Problem description
Output every record exactly and leave each picture out.

Supplied records
──────────

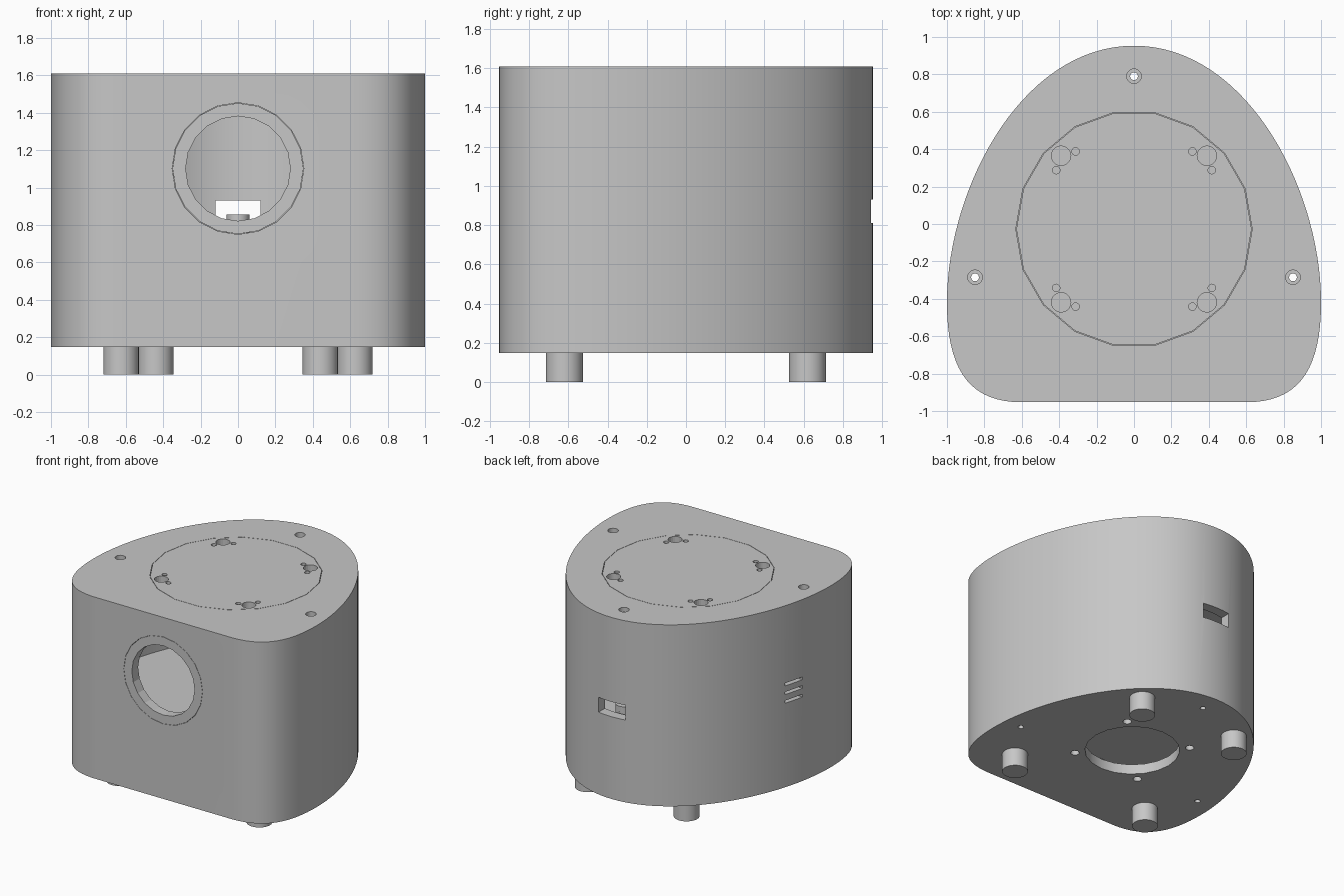
import bpy, bmesh
from math import pi
from mathutils import Vector, Matrix
from mathutils.geometry import interpolate_bezier

if "Cube" in bpy.data.objects:
    bpy.data.objects.remove(bpy.data.objects["Cube"])

grey = bpy.data.materials.new("light grey")
grey.use_nodes = True
grey.diffuse_color = (0.57, 0.57, 0.57, 1)
grey.node_tree.nodes["Principled BSDF"].inputs["Base Color"].default_value = grey.diffuse_color

WALL = 0.08
BASE, TOP = 0.147, 1.61
SHELF_LOW, SHELF_TOP = 0.61, 0.7


def make(name, bm):
    bmesh.ops.recalc_face_normals(bm, faces=bm.faces[:])
    mesh = bpy.data.meshes.new(name)
    bm.to_mesh(mesh)
    bm.free()
    mesh.materials.append(grey)
    obj = bpy.data.objects.new(name, mesh)
    bpy.context.collection.objects.link(obj)
    return obj


def cylinder(name, x, y, z0, z1, r, sides=24):
    bm = bmesh.new()
    bmesh.ops.create_cone(bm, cap_ends=True, segments=sides, radius1=r, radius2=r, depth=z1 - z0,
                          matrix=Matrix.Translation((x, y, (z0 + z1) / 2)) @ Matrix.Rotation(pi / 2, 4, "Z"))
    return make(name, bm)


def front_cylinder(name, z, y0, y1, r, sides):
    bm = bmesh.new()
    bmesh.ops.create_cone(bm, cap_ends=True, segments=sides, radius1=r, radius2=r, depth=y1 - y0,
                          matrix=Matrix.Translation((0, (y0 + y1) / 2, z)) @ Matrix.Rotation(pi / 2, 4, "X"))
    return make(name, bm)


def box(name, centre, size):
    bm = bmesh.new()
    bmesh.ops.create_cube(bm, size=1, matrix=Matrix.Translation(centre) @ Matrix.Diagonal((*size, 1)))
    return make(name, bm)


def prism(name, points, z0, z1):
    bm = bmesh.new()
    face = bm.faces.new([bm.verts.new((p.x, p.y, z0)) for p in points])
    top = bmesh.ops.extrude_face_region(bm, geom=[face])["geom"]
    bmesh.ops.translate(bm, vec=(0, 0, z1 - z0), verts=[v for v in top if isinstance(v, bmesh.types.BMVert)])
    return make(name, bm)


def combine(target, tool, operation="DIFFERENCE"):
    tool.hide_render = True
    mod = target.modifiers.new("cut", "BOOLEAN")
    mod.operation, mod.solver, mod.object = operation, "EXACT", tool
    bpy.context.view_layer.objects.active = target
    bpy.ops.object.modifier_apply(modifier=mod.name)
    bpy.data.objects.remove(tool)


# Rounded, egg-like outline with a flat front
def bezier(*pts, n):
    return interpolate_bezier(*[Vector((x, y, 0)) for x, y in pts], n)


half = bezier((0, 0.953), (0.6, 0.953), (1, 0.19), (1, -0.42), n=32)
half += bezier((1, -0.42), (1, -0.78), (0.88, -0.953), (0.6, -0.953), n=18)[1:]
outline = half + [Vector((-p.x, p.y, 0)) for p in reversed(half[1:])]
count = len(outline)
inner = []
for i, p in enumerate(outline):
    t = (outline[(i + 1) % count] - outline[i - 1]).normalized()
    inner.append(p + Vector((t.y, -t.x, 0)) * WALL)

# Body with two chambers separated by a shelf
body = prism("body_shell", outline, BASE, TOP)
combine(body, prism("lower_cavity", inner, BASE + WALL, SHELF_LOW))
combine(body, prism("upper_cavity", inner, SHELF_TOP, TOP - WALL))

# Screw bosses: two full-height at the sides, a short one behind the port
screws = [(-0.85, -0.285), (0.85, -0.285), (0, 0.79)]
for x, y in screws[:2]:
    boss = cylinder("side_boss", x, y, SHELF_TOP - 0.03, TOP - 0.03, 0.12, 32)
    combine(boss, prism("boss_trim", outline, BASE, TOP), "INTERSECT")
    combine(body, boss, "UNION")
combine(body, cylinder("rear_boss", *screws[2], SHELF_TOP - 0.03, 0.855, 0.062), "UNION")

# Openings for the lid disc, front ring and base
DISC_Y, RING_Z = -0.027, 1.102
combine(body, cylinder("lid_cut", 0, DISC_Y, TOP - 0.2, TOP + 0.1, 0.632, 18))
combine(body, front_cylinder("front_cut", RING_Z, -1.05, -0.8, 0.352, 20))
combine(body, cylinder("base_cut", 0, -0.02, 0, 0.4, 0.35, 20))
for sx in (-1, 1):
    for sy in (-1, 1):
        combine(body, cylinder("mount_cut", sx * 0.3, sy * 0.3 - 0.02, 0, 0.4, 0.032, 16))

# Rear port and three side vents
combine(body, box("port_cut", (0, 0.98, 0.87), (0.24, 0.26, 0.12)))
for z in (0.835, 0.905, 0.975):
    combine(body, box("vent_cut", (-0.92, -0.02, z), (0.26, 0.165, 0.022)))

# Screw holes through everything
for x, y in screws:
    combine(body, cylinder("screw_cut", x, y, 0, 2, 0.021, 16))
    combine(body, cylinder("counterbore_cut", x, y, TOP - 0.035, TOP + 0.1, 0.039, 20))

# Flush lid disc with four groups of holes
disc = cylinder("lid_disc", 0, DISC_Y, TOP - WALL, TOP, 0.629, 18)
for sx in (-1, 1):
    for sy in (-1, 1):
        for dx, dy, r in ((0.39, 0.392, 0.052), (0.312, 0.415, 0.02), (0.416, 0.315, 0.02)):
            combine(disc, cylinder("hole_cut", sx * dx, DISC_Y + sy * dy, 1, 2, r, 20))

# Flush ring around the front opening
ring = front_cylinder("front_ring", RING_Z, -0.953, -0.953 + WALL, 0.35, 20)
combine(ring, front_cylinder("ring_cut", RING_Z, -1.1, -0.7, 0.28, 20))

# Feet
feet = [cylinder("foot", sx * x, y, 0, BASE, 0.095, 32)
        for sx in (-1, 1) for x, y in ((0.625, -0.62), (0.44, 0.62))]

# Smooth curved walls, keep flat caps sharp
bpy.ops.object.select_all(action="DESELECT")
for obj in [body] + feet:
    obj.select_set(True)
bpy.context.view_layer.objects.active = body
bpy.ops.object.shade_smooth_by_angle(angle=pi / 6)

──────────

Task solution
import bpy, bmesh
from math import pi
from mathutils import Vector, Matrix
from mathutils.geometry import interpolate_bezier

if "Cube" in bpy.data.objects:
    bpy.data.objects.remove(bpy.data.objects["Cube"])

grey = bpy.data.materials.new("light grey")
grey.use_nodes = True
grey.diffuse_color = (0.57, 0.57, 0.57, 1)
grey.node_tree.nodes["Principled BSDF"].inputs["Base Color"].default_value = grey.diffuse_color

WALL = 0.08
BASE, TOP = 0.147, 1.61
SHELF_LOW, SHELF_TOP = 0.61, 0.7


def make(name, bm):
    bmesh.ops.recalc_face_normals(bm, faces=bm.faces[:])
    mesh = bpy.data.meshes.new(name)
    bm.to_mesh(mesh)
    bm.free()
    mesh.materials.append(grey)
    obj = bpy.data.objects.new(name, mesh)
    bpy.context.collection.objects.link(obj)
    return obj


def cylinder(name, x, y, z0, z1, r, sides=24):
    bm = bmesh.new()
    bmesh.ops.create_cone(bm, cap_ends=True, segments=sides, radius1=r, radius2=r, depth=z1 - z0,
                          matrix=Matrix.Translation((x, y, (z0 + z1) / 2)) @ Matrix.Rotation(pi / 2, 4, "Z"))
    return make(name, bm)


def front_cylinder(name, z, y0, y1, r, sides):
    bm = bmesh.new()
    bmesh.ops.create_cone(bm, cap_ends=True, segments=sides, radius1=r, radius2=r, depth=y1 - y0,
                          matrix=Matrix.Translation((0, (y0 + y1) / 2, z)) @ Matrix.Rotation(pi / 2, 4, "X"))
    return make(name, bm)


def box(name, centre, size):
    bm = bmesh.new()
    bmesh.ops.create_cube(bm, size=1, matrix=Matrix.Translation(centre) @ Matrix.Diagonal((*size, 1)))
    return make(name, bm)


def prism(name, points, z0, z1):
    bm = bmesh.new()
    face = bm.faces.new([bm.verts.new((p.x, p.y, z0)) for p in points])
    top = bmesh.ops.extrude_face_region(bm, geom=[face])["geom"]
    bmesh.ops.translate(bm, vec=(0, 0, z1 - z0), verts=[v for v in top if isinstance(v, bmesh.types.BMVert)])
    return make(name, bm)


def combine(target, tool, operation="DIFFERENCE"):
    tool.hide_render = True
    mod = target.modifiers.new("cut", "BOOLEAN")
    mod.operation, mod.solver, mod.object = operation, "EXACT", tool
    bpy.context.view_layer.objects.active = target
    bpy.ops.object.modifier_apply(modifier=mod.name)
    bpy.data.objects.remove(tool)


# Rounded, egg-like outline with a flat front
def bezier(*pts, n):
    return interpolate_bezier(*[Vector((x, y, 0)) for x, y in pts], n)


half = bezier((0, 0.953), (0.6, 0.953), (1, 0.19), (1, -0.42), n=32)
half += bezier((1, -0.42), (1, -0.78), (0.88, -0.953), (0.6, -0.953), n=18)[1:]
outline = half + [Vector((-p.x, p.y, 0)) for p in reversed(half[1:])]
count = len(outline)
inner = []
for i, p in enumerate(outline):
    t = (outline[(i + 1) % count] - outline[i - 1]).normalized()
    inner.append(p + Vector((t.y, -t.x, 0)) * WALL)

# Body with two chambers separated by a shelf
body = prism("body_shell", outline, BASE, TOP)
combine(body, prism("lower_cavity", inner, BASE + WALL, SHELF_LOW))
combine(body, prism("upper_cavity", inner, SHELF_TOP, TOP - WALL))

# Screw bosses: two full-height at the sides, a short one behind the port
screws = [(-0.85, -0.285), (0.85, -0.285), (0, 0.79)]
for x, y in screws[:2]:
    boss = cylinder("side_boss", x, y, SHELF_TOP - 0.03, TOP - 0.03, 0.12, 32)
    combine(boss, prism("boss_trim", outline, BASE, TOP), "INTERSECT")
    combine(body, boss, "UNION")
combine(body, cylinder("rear_boss", *screws[2], SHELF_TOP - 0.03, 0.855, 0.062), "UNION")

# Openings for the lid disc, front ring and base
DISC_Y, RING_Z = -0.027, 1.102
combine(body, cylinder("lid_cut", 0, DISC_Y, TOP - 0.2, TOP + 0.1, 0.632, 18))
combine(body, front_cylinder("front_cut", RING_Z, -1.05, -0.8, 0.352, 20))
combine(body, cylinder("base_cut", 0, -0.02, 0, 0.4, 0.35, 20))
for sx in (-1, 1):
    for sy in (-1, 1):
        combine(body, cylinder("mount_cut", sx * 0.3, sy * 0.3 - 0.02, 0, 0.4, 0.032, 16))

# Rear port and three side vents
combine(body, box("port_cut", (0, 0.98, 0.87), (0.24, 0.26, 0.12)))
for z in (0.835, 0.905, 0.975):
    combine(body, box("vent_cut", (-0.92, -0.02, z), (0.26, 0.165, 0.022)))

# Screw holes through everything
for x, y in screws:
    combine(body, cylinder("screw_cut", x, y, 0, 2, 0.021, 16))
    combine(body, cylinder("counterbore_cut", x, y, TOP - 0.035, TOP + 0.1, 0.039, 20))

# Flush lid disc with four groups of holes
disc = cylinder("lid_disc", 0, DISC_Y, TOP - WALL, TOP, 0.629, 18)
for sx in (-1, 1):
    for sy in (-1, 1):
        for dx, dy, r in ((0.39, 0.392, 0.052), (0.312, 0.415, 0.02), (0.416, 0.315, 0.02)):
            combine(disc, cylinder("hole_cut", sx * dx, DISC_Y + sy * dy, 1, 2, r, 20))

# Flush ring around the front opening
ring = front_cylinder("front_ring", RING_Z, -0.953, -0.953 + WALL, 0.35, 20)
combine(ring, front_cylinder("ring_cut", RING_Z, -1.1, -0.7, 0.28, 20))

# Feet
feet = [cylinder("foot", sx * x, y, 0, BASE, 0.095, 32)
        for sx in (-1, 1) for x, y in ((0.625, -0.62), (0.44, 0.62))]

# Smooth curved walls, keep flat caps sharp
bpy.ops.object.select_all(action="DESELECT")
for obj in [body] + feet:
    obj.select_set(True)
bpy.context.view_layer.objects.active = body
bpy.ops.object.shade_smooth_by_angle(angle=pi / 6)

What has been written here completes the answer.